The Sovereignty and Goodness of God
The Sovereignty and Goodness of God is a primary source document written in the 17th century, by a well-respected, Puritan woman. This book, written in cahoots with Cotton and Increase Mather, puritan ministers, tells the story of her capture by Indians during King Phillip’s War (1675-1676). For three months, Mary Rowlandson, daughter of a rich landowner, mother of three children, wife of a minister, and a pillar of her community lived among “savage” Indians. This document is important for several reasons. First, it gives us insight into the attitudes, extremes, personalities and “norms” of the Puritan people we learn about in terms of their beliefs, and John Calvin’s “house on a hill”. Beyond that, despite the inevitable exaggerations, this book gives us insight into Indian communities, and how they were run and operated during this time.

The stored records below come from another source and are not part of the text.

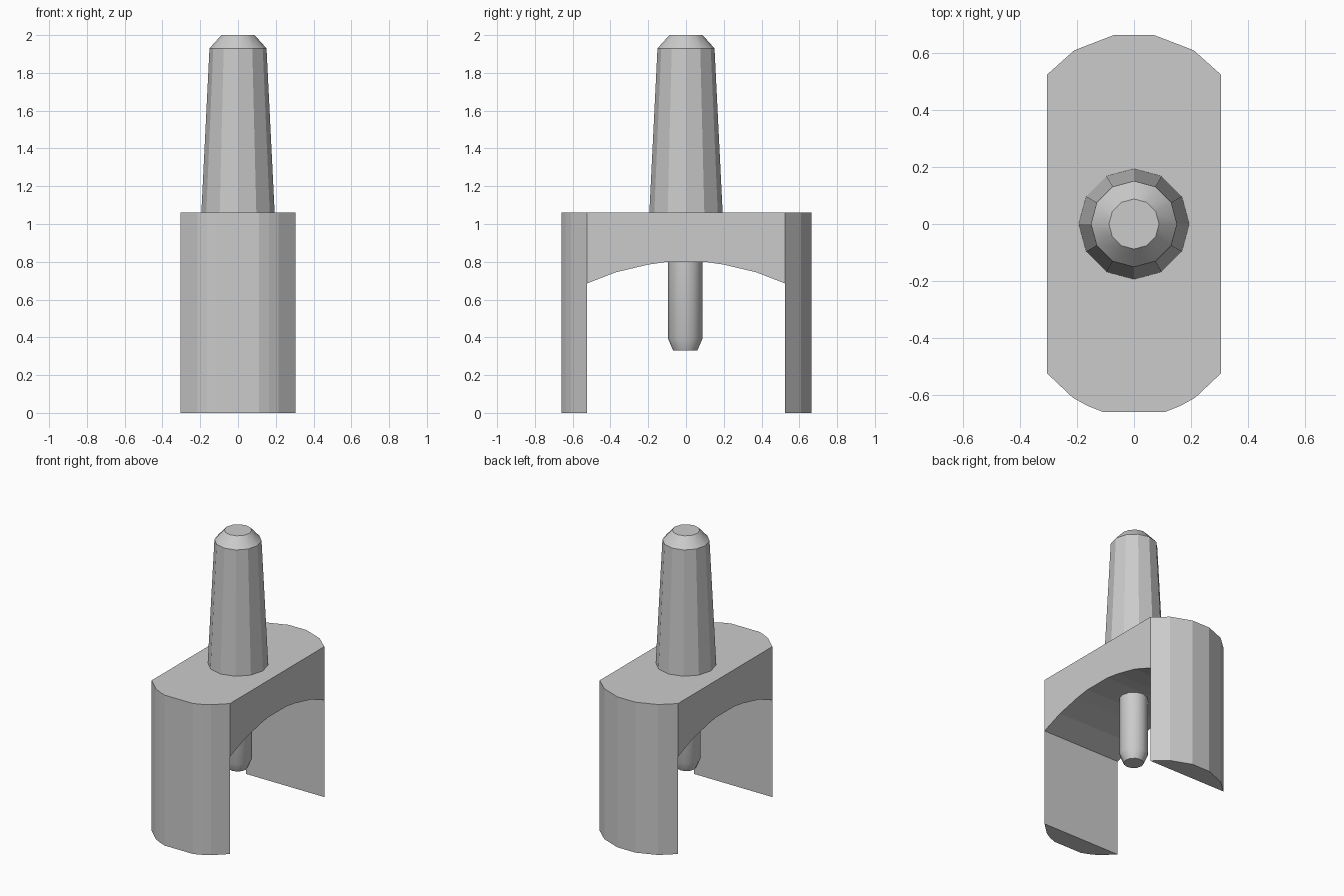
import bpy, bmesh, math

if "Cube" in bpy.data.objects:
    bpy.data.objects.remove(bpy.data.objects["Cube"])


def finish(name, bm):
    bmesh.ops.remove_doubles(bm, verts=bm.verts, dist=1e-5)
    bmesh.ops.recalc_face_normals(bm, faces=bm.faces)
    mesh = bpy.data.meshes.new(name)
    bm.to_mesh(mesh)
    bm.free()
    ob = bpy.data.objects.new(name, mesh)
    bpy.context.collection.objects.link(ob)
    return ob


def lathe(name, profile, sides, smooth_bands):
    """Closed turned solid from (radius, z) rings; listed bands are smooth."""
    bm = bmesh.new()
    rings = [[bm.verts.new((r * math.cos(2 * math.pi * i / sides),
                            r * math.sin(2 * math.pi * i / sides), z))
              for i in range(sides)] for r, z in profile]
    for k, (lo, hi) in enumerate(zip(rings, rings[1:])):
        for i in range(sides):
            j = (i + 1) % sides
            f = bm.faces.new((lo[i], lo[j], hi[j], hi[i]))
            f.smooth = k in smooth_bands
    bm.faces.new(rings[0])
    bm.faces.new(rings[-1])
    return finish(name, bm)


# Forked body: two rounded legs joined by an arched bridge
TOP, SPRING, HX, HY = 1.06, 0.685, 0.305, 0.525
back = [(HX, HY), (0.21, 0.61), (0.07, 0.664), (-0.07, 0.664), (-0.21, 0.61), (-HX, HY)]
front = [(-HX, -HY), (-0.215, -0.61), (-0.165, -0.638), (-0.11, -0.66),
         (0.11, -0.66), (0.165, -0.638), (0.215, -0.61), (HX, -HY)]
half_arch = [(0.10, 0.80), (0.20, 0.785), (0.37, 0.745), (HY, SPRING)]
arch = [(-y, z) for y, z in reversed(half_arch)] + half_arch

bm = bmesh.new()


def face(points):
    bm.faces.new([bm.verts.new(p) for p in points])


face([(x, y, TOP) for x, y in back + front])
for leg in (back, front):
    face([(x, y, 0) for x, y in leg])
    (x0, y0), (x1, y1) = leg[0], leg[-1]
    face([(x0, y0, 0), (x1, y1, 0), (x1, y1, SPRING), (x0, y0, SPRING)])
    for a, b in zip(leg, leg[1:]):
        wall = [(*a, 0), (*b, 0)]
        if b == leg[-1]:
            wall.append((*b, SPRING))
        wall += [(*b, TOP), (*a, TOP)]
        if a == leg[0]:
            wall.append((*a, SPRING))
        face(wall)
for x in (-HX, HX):
    face([(x, y, z) for y, z in arch] + [(x, HY, TOP), (x, -HY, TOP)])
for (ya, za), (yb, zb) in zip(arch, arch[1:]):
    face([(-HX, ya, za), (HX, ya, za), (HX, yb, zb), (-HX, yb, zb)])
finish("forked_body", bm)

# Tapered faceted stem with a smooth chamfered tip
lathe("tapered_stem", [(0.195, 1.04), (0.194, TOP), (0.151, 1.93), (0.088, 2.0)], 12, {2})

# Smooth pin hanging under the arch
pin = lathe("centre_pin", [(0.064, 0.33), (0.092, 0.395), (0.092, 0.82)], 12, {0, 1})
pin.location.y = -0.004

Mary Rowlandson was a pretentious, bold and pious character. Her narrative did not make me feel sorry for her at all, which is strange since she really did go through a lot. During the war, the Narragansett Indians attacked Lancaster Massachusetts, and burned and pillaged the whole village. During the siege Mary and her six year old child were shot, she watched her sister and most of her village either burn or get shot. She was kept as a captive, along with her three children and taken with the Narragansett’s on their long retreat. The exposition of the story is set immediately. The reader is perfectly aware of Missus Rowlandson’s status and religious beliefs. She constantly refers to the Narragansetts in an incredibly condescending way, to the point that you know that she does not even consider them human. She paints them as purely evil people, and does not even respect the “Praying Indians.”
From the beginning of the story, when she says that they did not give her any food, (when you find out later that not only did they give her food, but she was so hungry that she hoarded it for at least a month) I couldn’t even feel bad for her because of her obnoxiously condescending attitude. I also find it hard to believe that her attitude does not change. She maintains that ALL Indians are barbarians throughout the whole narrative. She complains of being a servant to these people, when it seems to me that she had a lot more freedom than any slave I’ve heard of does did. Her master not only allows her to leave on her own and visit her son, he gives her directions. When ever his second wife- Weetamoo kicks her out of the wigwam, she is free to do whatever she wants, not to mention the other Indians always take her in, give her better accommodations than Weetamoo, and feed her. It seems to me that she was more of a citizen of their community, in their minds, than a captive. Weetamoo is the only Indian that is mean to Mary.
Wetamoo’s behavior towards Mary also sparks an interesting question in my mind. Could the godly and perfect Mary have been...